[Before you read too far, I've given up on this project. I explain why a bit down below. But if you want to check it out anyway, I've just shared the PDFs, so you can print and cut the cards out yourself...
Before the bombing of Pearl Harbor, the crew of the USS Arizona struggle to find out who is responsible for the death of a fellow crewman ...
Victorian scientists try to escape from a planet of intelligent dinosaurs ...
An undercover russian spy in the FBI does whatever it takes to get the terrorist he loves out of jail ...
A parent trying to revive her singing career copes with the death of her only child ...
All of these stories were told playing That's Drama, a storytelling card game that is both user-friendly and rich with possibility.

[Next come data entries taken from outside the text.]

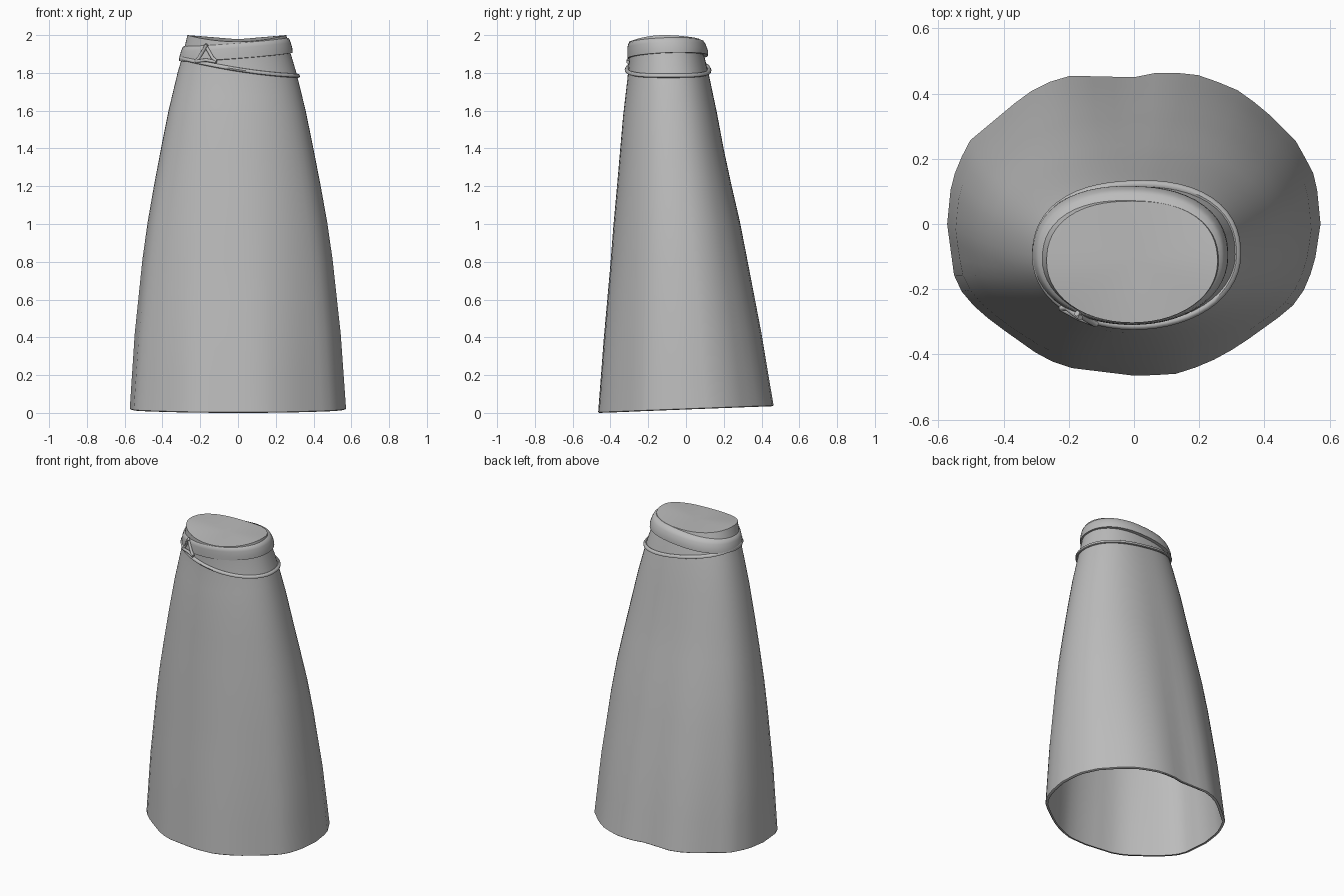
import bpy, bmesh, math
from mathutils import Vector

if "Cube" in bpy.data.objects:
    bpy.data.objects.remove(bpy.data.objects["Cube"])

N = 56
fabric = bpy.data.materials.new("grey fabric")
fabric.diffuse_color = (0.5, 0.5, 0.5, 1)
fabric.use_nodes = True
fabric.node_tree.nodes["Principled BSDF"].inputs["Base Color"].default_value = fabric.diffuse_color

# Uneven hem outline, counter-clockwise (x, y)
HEM = [(.572, 0), (.558, .14), (.5, .25), (.41, .34), (.33, .405), (.21, .455), (.09, .468),
       (0, .45), (-.22, .455), (-.33, .4), (-.51, .25), (-.56, .13), (-.573, 0), (-.55, -.17),
       (-.515, -.23), (-.435, -.3), (-.28, -.41), (-.205, -.44), (0, -.465), (.12, -.462),
       (.22, -.43), (.32, -.375), (.48, -.26), (.53, -.19), (.555, -.11)]
# Silhouette: height, half width, front y, back y
SECTIONS = [(0, .572, -.465, .465), (.4, .545, -.435, .4), (.8, .503, -.4, .325),
            (1.0, .475, -.385, .287), (1.2, .44, -.367, .242), (1.4, .402, -.35, .2),
            (1.6, .362, -.333, .163), (1.8, .314, -.31, .122), (1.9, .285, -.302, .098),
            (2.0, .262, -.303, .07)]


def section(z):
    z = min(max(z, 0), 2)
    for a, b in zip(SECTIONS, SECTIONS[1:]):
        if z <= b[0]:
            f = (z - a[0]) / (b[0] - a[0])
            return [p + (q - p) * f for p, q in zip(a, b)][1:]


def hem_unit(ang):
    """Point of the hem outline, scaled to a unit shape, in direction ang."""
    d = Vector((math.cos(ang), math.sin(ang)))
    pts = [Vector((x / .572, y / .465)) for x, y in HEM]
    for a, b in zip(pts, pts[1:] + pts[:1]):
        e = b - a
        det = d.x * -e.y + d.y * e.x
        if abs(det) < 1e-9:
            continue
        r = (a.x * -e.y + a.y * e.x) / det
        s = (d.x * a.y - d.y * a.x) / det
        if r > 0 and -1e-6 <= s <= 1 + 1e-6:
            return d * r
    return d


def skirt_xy(ang, z):
    """Skirt surface: hem shape blending into an oval waist."""
    hx, yf, yb = section(z)
    c, s = math.cos(ang), math.sin(ang)
    p = 2.35 if s > 0 else 2.05
    r = (abs(c) ** p + abs(s) ** p) ** (-1 / p)
    u = hem_unit(ang).lerp(Vector((c * r, s * r)), min(z / 1.6, 1))
    return Vector((u.x * hx - .006 * z / 2, (yf + yb) / 2 + u.y * (yb - yf) / 2))


def loft(name, rings, closed=False, cap=None):
    bm = bmesh.new()
    vs = [[bm.verts.new(p) for p in ring] for ring in rings]
    pairs = list(zip(vs, vs[1:])) + ([(vs[-1], vs[0])] if closed else [])
    for a, b in pairs:
        for i in range(len(a)):
            j = (i + 1) % len(a)
            bm.faces.new((a[i], a[j], b[j], b[i]))
    if cap:
        centre = bm.verts.new(cap)
        for i in range(N):
            bm.faces.new((vs[-1][i], vs[-1][(i + 1) % N], centre))
    if closed:
        bmesh.ops.recalc_face_normals(bm, faces=bm.faces[:])
    me = bpy.data.meshes.new(name)
    bm.to_mesh(me)
    bm.free()
    finish(bpy.data.objects.new(name, me), name)


def finish(ob, name):
    bpy.context.collection.objects.link(ob)
    ob.data.materials.append(fabric)
    if ob.type == 'MESH':
        bpy.ops.object.select_all(action='DESELECT')
        ob.select_set(True)
        bpy.context.view_layer.objects.active = ob
        bpy.ops.object.shade_smooth_by_angle(angle=math.radians(45))


angles = [2 * math.pi * i / N for i in range(N)]


# Skirt body, with hem lip turned inward and closed waist
def body_ring(z, inset=1.0, drop=0.0):
    ring = []
    for a in angles:
        p = skirt_xy(a, z) * inset
        s = math.sin(a)
        low = .022 + .018 * s
        high = 2 - (.035 if s < 0 else .02) * s * s
        ring.append((p.x, p.y, low + (high - low) * z / 2 - drop))
    return ring


levels = [0, .2, .4, .6, .8, 1, 1.2, 1.4, 1.6, 1.7, 1.8, 1.9, 1.96, 2]
loft("skirt_body", [body_ring(0, .97, .003), body_ring(0, .99, .004)]
     + [body_ring(z) for z in levels], cap=(0, -.11, 1.978))


def outward(ang, z, off):
    """Point pushed off the skirt surface by off."""
    p = skirt_xy(ang, z)
    t = skirt_xy(ang + .02, z) - skirt_xy(ang - .02, z)
    return p + Vector((t.y, -t.x)).normalized() * off


# Rounded waistband, tilted up toward the right
band = []
for dz, k in [(-.042, -.4), (-.04, .8), (-.015, 1.1), (.015, 1), (.034, .7), (.042, -.4)]:
    ring = []
    for a in angles:
        zc = 1.925 + .022 * math.cos(a) + .008 * math.sin(a)
        p = outward(a, zc + dz, k * (.014 + .007 * math.sin(a)))
        ring.append((p.x, p.y, zc + dz))
    band.append(ring)
loft("waistband", band)

# Thin cord slung lower on the right side
cord = []
for a in angles:
    c = math.cos(a)
    z = 1.785 + .095 * ((1 - c) / 2) ** 1.5
    ring = []
    for k in range(8):
        t = k * math.pi / 4
        zz = z + .011 * math.sin(t)
        p = outward(a, zz, .005 + .011 * math.cos(t))
        ring.append((p.x, p.y, zz))
    cord.append(ring)
loft("waist_cord", cord, closed=True)


# Knot with two short ends over the waistband
def strand(name, pts, radius):
    cu = bpy.data.curves.new(name, 'CURVE')
    cu.dimensions = '3D'
    cu.bevel_depth = radius
    cu.bevel_resolution = 2
    cu.use_fill_caps = True
    sp = cu.splines.new('POLY')
    sp.points.add(len(pts) - 1)
    for q, (x, z) in zip(sp.points, pts):
        a = min((v for v in angles if v > math.pi), key=lambda v: abs(skirt_xy(v, z).x - x))
        q.co = (x, outward(a, z, .014).y, z, 1)
    finish(bpy.data.objects.new(name, cu), name)


strand("knot_left_end", [(-.165, 1.95), (-.185, 1.915), (-.205, 1.88), (-.225, 1.862)], .009)
strand("knot_right_end", [(-.175, 1.95), (-.155, 1.915), (-.135, 1.88), (-.115, 1.862)], .009)
strand("knot_bar", [(-.225, 1.86), (-.17, 1.868), (-.115, 1.858)], .009)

The cards are very flexible - just as you can play many games with a deck of playing cards, you can play many story games with the That's Drama decks - anywhere from very simple games (build a story out of these cards) to more hardcore story games.
- No pre-play preparation necessary.
- 3-5 players
- Games can take anywhere from 30 minutes (if you play the "one scene play" version) to 3 hours (if you go all-out.)
- Pre-baked "Motivations" cards ensure that something drives the story.
- Conflict plays out fast, by trumping and uber-trumping with the cards.
- Use whatever setting and time period you want: fan fiction, present day, or make something up.
If you have less than half an hour, try the "One Scene Play" option.
Or use it to play Storyleaves (for solitaire play.)
UPDATE: the game did not do very well in blindtesting -- I got comments along the lines of "this game would be fun if you're a good storyteller" -- which was too bad, because I was trying to make a game that can unlock the imagination and storytelling in anyone.
Why did it seem to work when I was playing, and fail in blindtesting? I think because when I play it with people I model how the game's supposed to be played, techniques that are hard to convey with rules. You can tell people to say "yes, and" and to "show don't tell" and to "listen and ask questions" but if it's just text they probably won't.
So I'm still working on it; no idea when I'll have a new version ready.
In the meantime, if you want a great storytelling / acting game: Fiasco.